ALBUM TITLE: Rossini
WORKS: Bianca e Falliero
PERFORMER: María Bayo, Daniela Barcellona, Francesco Meli, Carlo Lepore, Ornella Bonomelli, Dario Benini, Jirí Prudic, Karel Pajer, Stefan Cifolelli; Prague Chamber Choir; Orquesta Sinfónica de Galicia/Renato Palumbo; dir. Jean-Louis Martinoty (Pesaro, 2005)
CATALOGUE NO: 33501 (NTSC system; 5.1 surround; 16:19 picture)
It was at Pesaro’s Rossini Opera
Festival in 1986 that Bianca e Falliero
received its first production in
modern times, a performance with
a fine cast (but some cuts) that was
recorded. Opera Rara followed it up
with a complete recording in 2000,
so Dynamic’s new release, made in
Pesaro in 2005, brings the tally to
three. Not bad for a work that until
relatively recently was unknown,
but such is the gathering momentum
of the Rossini revival.
Bianca e Falliero deserves this
attention, without being one of the
composer’s most interesting works.
It is a mature score, written in 1819
for Milan, but in keeping with the
unadventurous Milanese taste its
form is on the conservative side. Set
in 17th-century Renaissance Venice,
it tells of how the marital ambitions
of Bianca and Falliero are thwarted
by Bianca’s father, Contareno, who
for political reasons has offered his
daughter’s hand to Capellio. Only a
last-minute reversal of fortune leads
to the lovers’ union.
Venice is evoked in Jean-Louis
Martinoty’s garish yet fundamentally
staid production, with a giant Lion
of St Mark looming over everything.
But the stock designs come from
a different planet to Tintoretto.
Under Renato Palumbo’s solid
baton, the principals are fine if
not truly compelling Rossinians.
Daniela Barcellona is taxed by the
demanding part of Falliero, yet still
well matched to the impassioned
Bianca of María Bayo. Francesco
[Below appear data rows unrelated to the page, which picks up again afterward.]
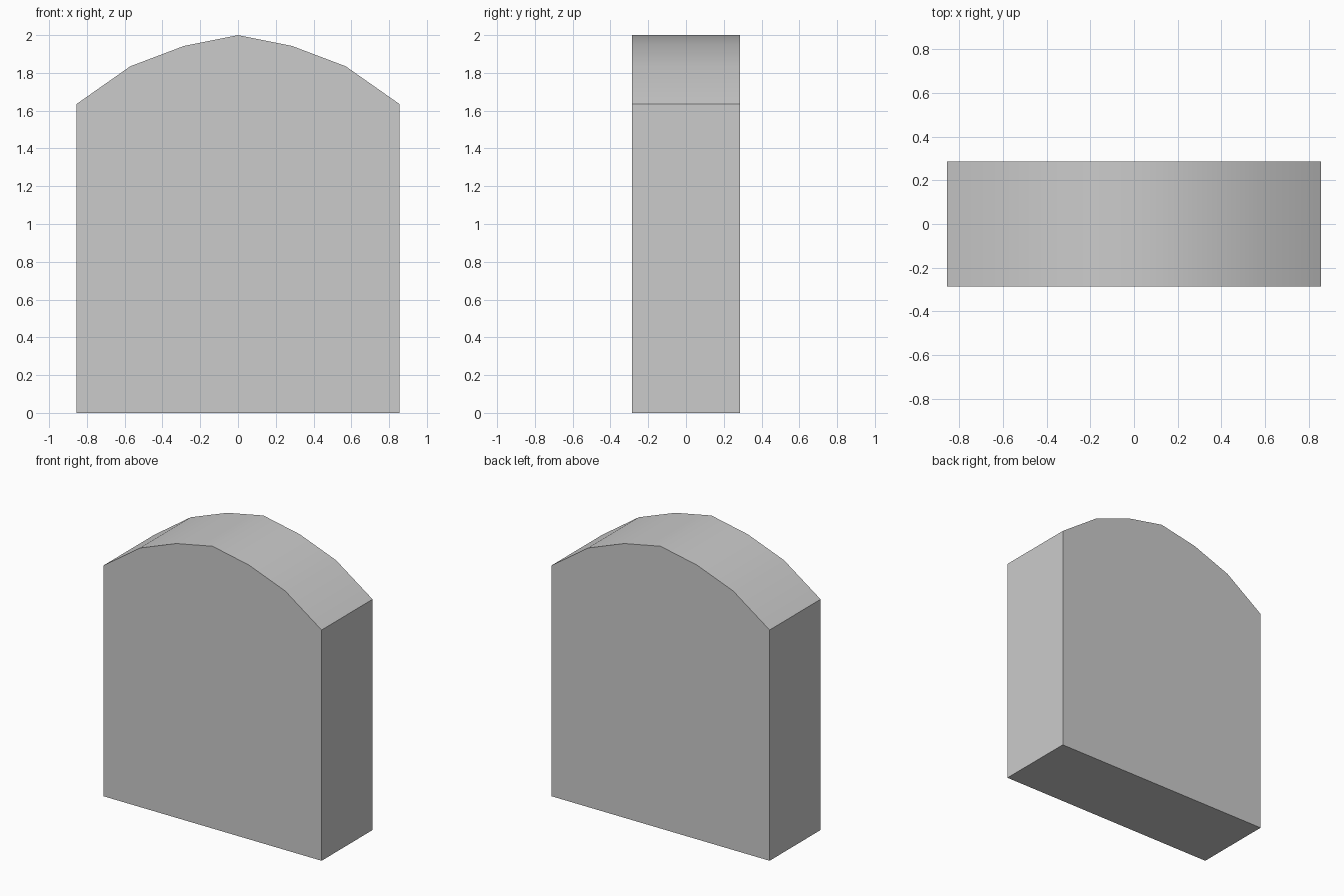
import bpy, bmesh, math

if "Cube" in bpy.data.objects:
    bpy.data.objects.remove(bpy.data.objects["Cube"])

HALF_DEPTH = 0.285

# Right half of the arched outline, mirrored to the left
half = [(0.855, 0.0), (0.855, 1.635), (0.57, 1.835), (0.285, 1.943)]
outline = half + [(0.0, 2.0)] + [(-x, z) for x, z in reversed(half)]

# Arched slab: front face extruded to the back
bm = bmesh.new()
front = bm.faces.new([bm.verts.new((x, -HALF_DEPTH, z)) for x, z in outline])
ext = bmesh.ops.extrude_face_region(bm, geom=[front], use_keep_orig=True)
back_verts = [g for g in ext["geom"] if isinstance(g, bmesh.types.BMVert)]
bmesh.ops.translate(bm, verts=back_verts, vec=(0, 2 * HALF_DEPTH, 0))
bmesh.ops.recalc_face_normals(bm, faces=bm.faces)

mesh = bpy.data.meshes.new("arched_slab")
bm.to_mesh(mesh)
bm.free()
slab = bpy.data.objects.new("arched_slab", mesh)
bpy.context.collection.objects.link(slab)

# Smooth arch, crisp rims
bpy.context.view_layer.objects.active = slab
slab.select_set(True)
bpy.ops.object.shade_smooth_by_angle(angle=math.radians(30))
Meli (Contareno) and Carlo Lepore
(Capellio) are both strong in the
context of a performance that was
not in desperate need of preservation. John Allison